EXERCISE DIRECTIONS
This exercise calls for printing every record exactly once more.
=== DATA ===
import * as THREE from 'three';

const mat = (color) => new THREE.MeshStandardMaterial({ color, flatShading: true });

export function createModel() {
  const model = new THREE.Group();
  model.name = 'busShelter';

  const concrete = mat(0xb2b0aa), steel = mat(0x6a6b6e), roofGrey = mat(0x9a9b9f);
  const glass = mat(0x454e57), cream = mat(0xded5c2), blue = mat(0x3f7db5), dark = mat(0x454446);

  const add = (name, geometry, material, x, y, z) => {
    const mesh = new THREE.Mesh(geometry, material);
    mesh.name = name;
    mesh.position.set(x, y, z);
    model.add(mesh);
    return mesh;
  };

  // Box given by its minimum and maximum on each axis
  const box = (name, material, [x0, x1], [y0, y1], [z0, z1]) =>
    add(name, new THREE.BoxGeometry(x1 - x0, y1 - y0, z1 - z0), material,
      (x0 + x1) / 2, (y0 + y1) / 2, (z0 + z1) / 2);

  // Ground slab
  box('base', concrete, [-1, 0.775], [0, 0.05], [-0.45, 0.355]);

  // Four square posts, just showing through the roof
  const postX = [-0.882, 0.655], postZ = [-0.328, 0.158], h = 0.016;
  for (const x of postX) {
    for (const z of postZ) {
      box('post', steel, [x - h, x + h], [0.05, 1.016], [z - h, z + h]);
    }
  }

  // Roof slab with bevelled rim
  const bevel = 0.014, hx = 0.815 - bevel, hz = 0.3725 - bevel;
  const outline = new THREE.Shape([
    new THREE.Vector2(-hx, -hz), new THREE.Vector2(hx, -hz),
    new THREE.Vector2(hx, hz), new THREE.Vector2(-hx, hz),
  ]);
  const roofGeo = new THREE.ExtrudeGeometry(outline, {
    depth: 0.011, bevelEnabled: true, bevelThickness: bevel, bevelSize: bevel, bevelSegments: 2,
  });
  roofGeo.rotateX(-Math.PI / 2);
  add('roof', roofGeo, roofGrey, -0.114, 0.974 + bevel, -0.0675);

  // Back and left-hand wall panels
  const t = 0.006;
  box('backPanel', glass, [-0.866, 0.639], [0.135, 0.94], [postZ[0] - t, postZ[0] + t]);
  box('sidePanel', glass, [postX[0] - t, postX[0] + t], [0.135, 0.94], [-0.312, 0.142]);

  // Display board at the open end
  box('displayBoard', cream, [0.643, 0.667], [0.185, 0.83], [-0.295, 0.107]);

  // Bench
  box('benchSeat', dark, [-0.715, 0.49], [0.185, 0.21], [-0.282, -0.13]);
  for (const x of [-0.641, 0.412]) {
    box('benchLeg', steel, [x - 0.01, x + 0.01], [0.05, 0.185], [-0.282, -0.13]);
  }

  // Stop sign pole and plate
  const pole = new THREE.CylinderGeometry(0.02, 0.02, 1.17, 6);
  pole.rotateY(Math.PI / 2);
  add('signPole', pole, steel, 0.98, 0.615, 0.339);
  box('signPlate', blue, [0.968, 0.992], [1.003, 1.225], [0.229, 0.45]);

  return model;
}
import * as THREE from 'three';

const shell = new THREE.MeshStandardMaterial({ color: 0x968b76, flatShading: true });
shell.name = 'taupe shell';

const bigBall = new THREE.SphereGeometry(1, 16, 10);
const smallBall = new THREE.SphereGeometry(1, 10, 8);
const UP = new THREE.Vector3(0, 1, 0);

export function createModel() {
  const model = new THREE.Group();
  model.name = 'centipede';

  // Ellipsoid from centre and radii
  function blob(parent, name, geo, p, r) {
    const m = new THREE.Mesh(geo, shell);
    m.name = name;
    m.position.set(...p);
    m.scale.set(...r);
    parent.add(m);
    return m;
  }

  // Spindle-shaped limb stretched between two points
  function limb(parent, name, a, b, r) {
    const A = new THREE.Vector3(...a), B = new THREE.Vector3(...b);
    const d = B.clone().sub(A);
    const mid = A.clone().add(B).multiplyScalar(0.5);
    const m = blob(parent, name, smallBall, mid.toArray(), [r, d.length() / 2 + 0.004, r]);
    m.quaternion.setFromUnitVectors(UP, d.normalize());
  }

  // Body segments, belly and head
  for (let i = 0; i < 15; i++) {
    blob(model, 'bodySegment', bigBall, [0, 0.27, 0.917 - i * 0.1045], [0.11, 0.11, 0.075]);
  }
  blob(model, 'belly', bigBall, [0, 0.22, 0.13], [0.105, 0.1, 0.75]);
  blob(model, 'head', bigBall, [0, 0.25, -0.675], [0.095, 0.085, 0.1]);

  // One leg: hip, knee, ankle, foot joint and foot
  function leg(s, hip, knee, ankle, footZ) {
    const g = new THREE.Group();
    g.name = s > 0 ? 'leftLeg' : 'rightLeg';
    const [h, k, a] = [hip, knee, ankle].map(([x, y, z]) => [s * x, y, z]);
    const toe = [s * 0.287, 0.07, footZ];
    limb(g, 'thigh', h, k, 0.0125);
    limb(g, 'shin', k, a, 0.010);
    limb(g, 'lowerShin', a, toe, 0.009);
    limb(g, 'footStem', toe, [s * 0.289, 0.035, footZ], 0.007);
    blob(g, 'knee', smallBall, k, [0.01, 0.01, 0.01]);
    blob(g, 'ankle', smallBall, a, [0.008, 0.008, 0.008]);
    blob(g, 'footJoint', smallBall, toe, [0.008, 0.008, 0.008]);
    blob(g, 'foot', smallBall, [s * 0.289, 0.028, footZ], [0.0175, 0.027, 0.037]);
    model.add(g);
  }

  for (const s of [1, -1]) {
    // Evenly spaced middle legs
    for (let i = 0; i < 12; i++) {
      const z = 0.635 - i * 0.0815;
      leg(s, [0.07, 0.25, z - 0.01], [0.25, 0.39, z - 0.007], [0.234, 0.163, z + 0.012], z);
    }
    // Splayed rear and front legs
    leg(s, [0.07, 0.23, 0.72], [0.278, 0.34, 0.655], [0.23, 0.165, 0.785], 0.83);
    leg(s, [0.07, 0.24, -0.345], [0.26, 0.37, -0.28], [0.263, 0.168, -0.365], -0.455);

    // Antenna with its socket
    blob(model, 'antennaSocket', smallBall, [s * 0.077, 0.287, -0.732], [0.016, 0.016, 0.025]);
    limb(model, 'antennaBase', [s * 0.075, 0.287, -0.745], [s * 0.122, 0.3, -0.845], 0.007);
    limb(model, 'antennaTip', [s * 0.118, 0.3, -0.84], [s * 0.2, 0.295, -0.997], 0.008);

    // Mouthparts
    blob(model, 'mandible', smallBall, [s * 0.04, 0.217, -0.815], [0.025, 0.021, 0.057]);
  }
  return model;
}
===
SOLVED PROBLEM
import * as THREE from 'three';

const mat = (color) => new THREE.MeshStandardMaterial({ color, flatShading: true });

export function createModel() {
  const model = new THREE.Group();
  model.name = 'busShelter';

  const concrete = mat(0xb2b0aa), steel = mat(0x6a6b6e), roofGrey = mat(0x9a9b9f);
  const glass = mat(0x454e57), cream = mat(0xded5c2), blue = mat(0x3f7db5), dark = mat(0x454446);

  const add = (name, geometry, material, x, y, z) => {
    const mesh = new THREE.Mesh(geometry, material);
    mesh.name = name;
    mesh.position.set(x, y, z);
    model.add(mesh);
    return mesh;
  };

  // Box given by its minimum and maximum on each axis
  const box = (name, material, [x0, x1], [y0, y1], [z0, z1]) =>
    add(name, new THREE.BoxGeometry(x1 - x0, y1 - y0, z1 - z0), material,
      (x0 + x1) / 2, (y0 + y1) / 2, (z0 + z1) / 2);

  // Ground slab
  box('base', concrete, [-1, 0.775], [0, 0.05], [-0.45, 0.355]);

  // Four square posts, just showing through the roof
  const postX = [-0.882, 0.655], postZ = [-0.328, 0.158], h = 0.016;
  for (const x of postX) {
    for (const z of postZ) {
      box('post', steel, [x - h, x + h], [0.05, 1.016], [z - h, z + h]);
    }
  }

  // Roof slab with bevelled rim
  const bevel = 0.014, hx = 0.815 - bevel, hz = 0.3725 - bevel;
  const outline = new THREE.Shape([
    new THREE.Vector2(-hx, -hz), new THREE.Vector2(hx, -hz),
    new THREE.Vector2(hx, hz), new THREE.Vector2(-hx, hz),
  ]);
  const roofGeo = new THREE.ExtrudeGeometry(outline, {
    depth: 0.011, bevelEnabled: true, bevelThickness: bevel, bevelSize: bevel, bevelSegments: 2,
  });
  roofGeo.rotateX(-Math.PI / 2);
  add('roof', roofGeo, roofGrey, -0.114, 0.974 + bevel, -0.0675);

  // Back and left-hand wall panels
  const t = 0.006;
  box('backPanel', glass, [-0.866, 0.639], [0.135, 0.94], [postZ[0] - t, postZ[0] + t]);
  box('sidePanel', glass, [postX[0] - t, postX[0] + t], [0.135, 0.94], [-0.312, 0.142]);

  // Display board at the open end
  box('displayBoard', cream, [0.643, 0.667], [0.185, 0.83], [-0.295, 0.107]);

  // Bench
  box('benchSeat', dark, [-0.715, 0.49], [0.185, 0.21], [-0.282, -0.13]);
  for (const x of [-0.641, 0.412]) {
    box('benchLeg', steel, [x - 0.01, x + 0.01], [0.05, 0.185], [-0.282, -0.13]);
  }

  // Stop sign pole and plate
  const pole = new THREE.CylinderGeometry(0.02, 0.02, 1.17, 6);
  pole.rotateY(Math.PI / 2);
  add('signPole', pole, steel, 0.98, 0.615, 0.339);
  box('signPlate', blue, [0.968, 0.992], [1.003, 1.225], [0.229, 0.45]);

  return model;
}
import * as THREE from 'three';

const shell = new THREE.MeshStandardMaterial({ color: 0x968b76, flatShading: true });
shell.name = 'taupe shell';

const bigBall = new THREE.SphereGeometry(1, 16, 10);
const smallBall = new THREE.SphereGeometry(1, 10, 8);
const UP = new THREE.Vector3(0, 1, 0);

export function createModel() {
  const model = new THREE.Group();
  model.name = 'centipede';

  // Ellipsoid from centre and radii
  function blob(parent, name, geo, p, r) {
    const m = new THREE.Mesh(geo, shell);
    m.name = name;
    m.position.set(...p);
    m.scale.set(...r);
    parent.add(m);
    return m;
  }

  // Spindle-shaped limb stretched between two points
  function limb(parent, name, a, b, r) {
    const A = new THREE.Vector3(...a), B = new THREE.Vector3(...b);
    const d = B.clone().sub(A);
    const mid = A.clone().add(B).multiplyScalar(0.5);
    const m = blob(parent, name, smallBall, mid.toArray(), [r, d.length() / 2 + 0.004, r]);
    m.quaternion.setFromUnitVectors(UP, d.normalize());
  }

  // Body segments, belly and head
  for (let i = 0; i < 15; i++) {
    blob(model, 'bodySegment', bigBall, [0, 0.27, 0.917 - i * 0.1045], [0.11, 0.11, 0.075]);
  }
  blob(model, 'belly', bigBall, [0, 0.22, 0.13], [0.105, 0.1, 0.75]);
  blob(model, 'head', bigBall, [0, 0.25, -0.675], [0.095, 0.085, 0.1]);

  // One leg: hip, knee, ankle, foot joint and foot
  function leg(s, hip, knee, ankle, footZ) {
    const g = new THREE.Group();
    g.name = s > 0 ? 'leftLeg' : 'rightLeg';
    const [h, k, a] = [hip, knee, ankle].map(([x, y, z]) => [s * x, y, z]);
    const toe = [s * 0.287, 0.07, footZ];
    limb(g, 'thigh', h, k, 0.0125);
    limb(g, 'shin', k, a, 0.010);
    limb(g, 'lowerShin', a, toe, 0.009);
    limb(g, 'footStem', toe, [s * 0.289, 0.035, footZ], 0.007);
    blob(g, 'knee', smallBall, k, [0.01, 0.01, 0.01]);
    blob(g, 'ankle', smallBall, a, [0.008, 0.008, 0.008]);
    blob(g, 'footJoint', smallBall, toe, [0.008, 0.008, 0.008]);
    blob(g, 'foot', smallBall, [s * 0.289, 0.028, footZ], [0.0175, 0.027, 0.037]);
    model.add(g);
  }

  for (const s of [1, -1]) {
    // Evenly spaced middle legs
    for (let i = 0; i < 12; i++) {
      const z = 0.635 - i * 0.0815;
      leg(s, [0.07, 0.25, z - 0.01], [0.25, 0.39, z - 0.007], [0.234, 0.163, z + 0.012], z);
    }
    // Splayed rear and front legs
    leg(s, [0.07, 0.23, 0.72], [0.278, 0.34, 0.655], [0.23, 0.165, 0.785], 0.83);
    leg(s, [0.07, 0.24, -0.345], [0.26, 0.37, -0.28], [0.263, 0.168, -0.365], -0.455);

    // Antenna with its socket
    blob(model, 'antennaSocket', smallBall, [s * 0.077, 0.287, -0.732], [0.016, 0.016, 0.025]);
    limb(model, 'antennaBase', [s * 0.075, 0.287, -0.745], [s * 0.122, 0.3, -0.845], 0.007);
    limb(model, 'antennaTip', [s * 0.118, 0.3, -0.84], [s * 0.2, 0.295, -0.997], 0.008);

    // Mouthparts
    blob(model, 'mandible', smallBall, [s * 0.04, 0.217, -0.815], [0.025, 0.021, 0.057]);
  }
  return model;
}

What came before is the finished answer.